▶ **Task material**

↓

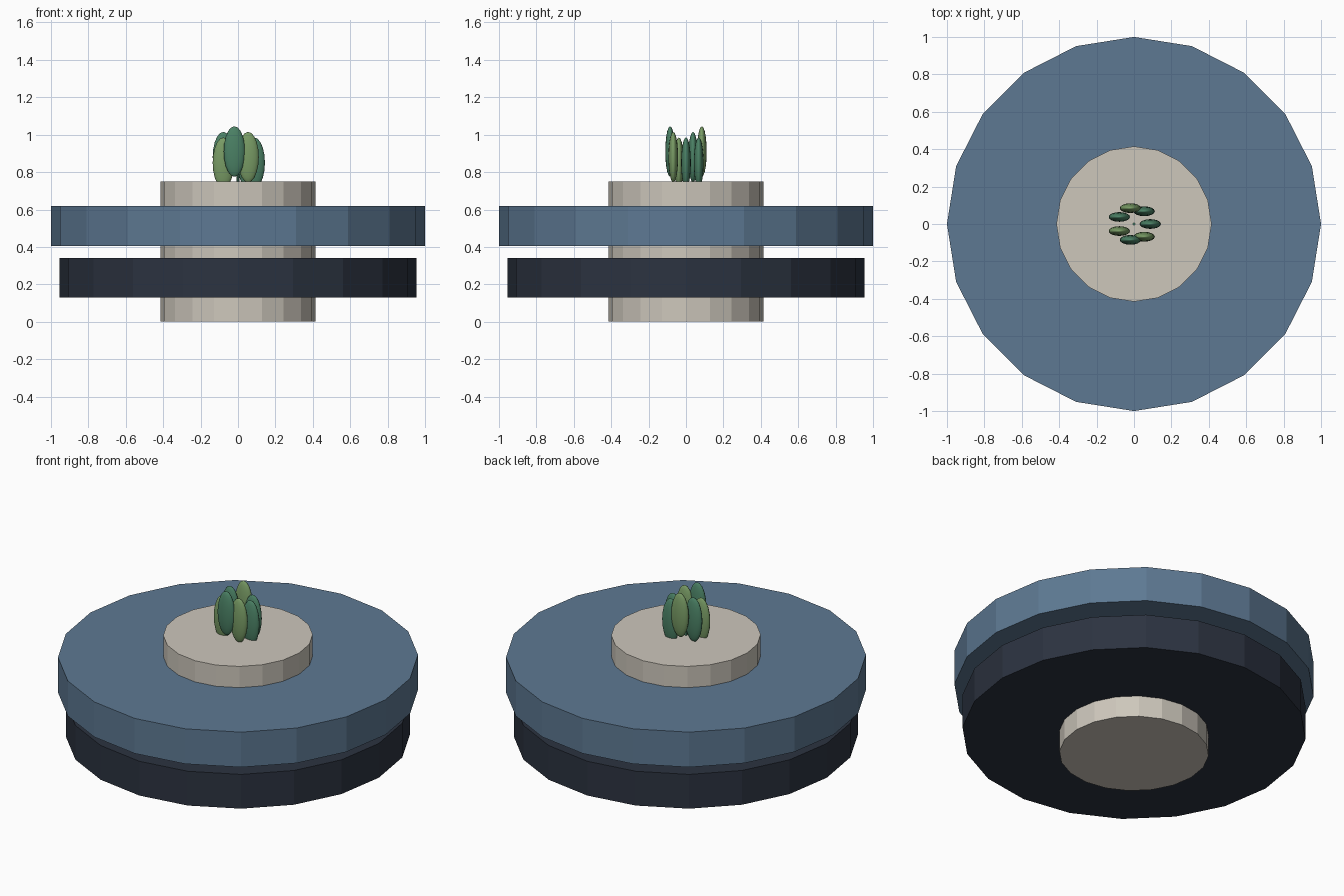
import bpy, math

if "Cube" in bpy.data.objects:
    bpy.data.objects.remove(bpy.data.objects["Cube"])


def material(name, rgb):
    m = bpy.data.materials.new(name)
    m.diffuse_color = (*rgb, 1)
    m.use_nodes = True
    m.node_tree.nodes["Principled BSDF"].inputs["Base Color"].default_value = m.diffuse_color
    return m


def disc(name, radius, z0, z1, mat, sides=20):
    bpy.ops.mesh.primitive_cylinder_add(vertices=sides, radius=radius, depth=z1 - z0,
                                        location=(0, 0, (z0 + z1) / 2))
    ob = bpy.context.object
    ob.name = name
    ob.data.materials.append(mat)
    return ob


blue = material("blue", (0.11, 0.19, 0.29))
navy = material("navy", (0.025, 0.033, 0.052))
cream = material("cream", (0.61, 0.57, 0.50))
dark_green = material("dark_green", (0.07, 0.22, 0.13))
light_green = material("light_green", (0.19, 0.33, 0.13))

# stacked discs on a central hub
disc("hub", 0.415, 0.0, 0.75, cream)
disc("lower_disc", 0.955, 0.13, 0.34, navy)
disc("upper_disc", 1.0, 0.405, 0.62, blue)

# thin stem in the middle of the plant
disc("plant_stem", 0.008, 0.74, 0.79, dark_green, 8)

# ring of seven upright leaves at three heights
for j in range(1, 8):
    a = math.tau * j / 7
    z = 0.85 + 0.03 * ((j - 1) % 3 if j % 3 != 2 else 2) if j % 3 != 0 else 0.88
    bpy.ops.mesh.primitive_uv_sphere_add(segments=16, ring_count=10, radius=1,
                                         location=(0.087 * math.cos(a), 0.087 * math.sin(a), z))
    leaf = bpy.context.object
    leaf.name = f"leaf_{j}"
    leaf.scale = (0.057, 0.026, 0.135)
    leaf.data.materials.append(dark_green if j % 2 else light_green)
    bpy.ops.object.shade_smooth()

↑

▶ **Task to complete**
Reproduce the lines of the entries above from the one with "ob.name = name" to the one with "location=(0.087 * math.cos(a), 0.087", both included, exactly and without any other line.

▶ **Response for this exercise**
    ob.name = name
    ob.data.materials.append(mat)
    return ob


blue = material("blue", (0.11, 0.19, 0.29))
navy = material("navy", (0.025, 0.033, 0.052))
cream = material("cream", (0.61, 0.57, 0.50))
dark_green = material("dark_green", (0.07, 0.22, 0.13))
light_green = material("light_green", (0.19, 0.33, 0.13))

# stacked discs on a central hub
disc("hub", 0.415, 0.0, 0.75, cream)
disc("lower_disc", 0.955, 0.13, 0.34, navy)
disc("upper_disc", 1.0, 0.405, 0.62, blue)

# thin stem in the middle of the plant
disc("plant_stem", 0.008, 0.74, 0.79, dark_green, 8)

# ring of seven upright leaves at three heights
for j in range(1, 8):
    a = math.tau * j / 7
    z = 0.85 + 0.03 * ((j - 1) % 3 if j % 3 != 2 else 2) if j % 3 != 0 else 0.88
    bpy.ops.mesh.primitive_uv_sphere_add(segments=16, ring_count=10, radius=1,
                                         location=(0.087 * math.cos(a), 0.087 * math.sin(a), z))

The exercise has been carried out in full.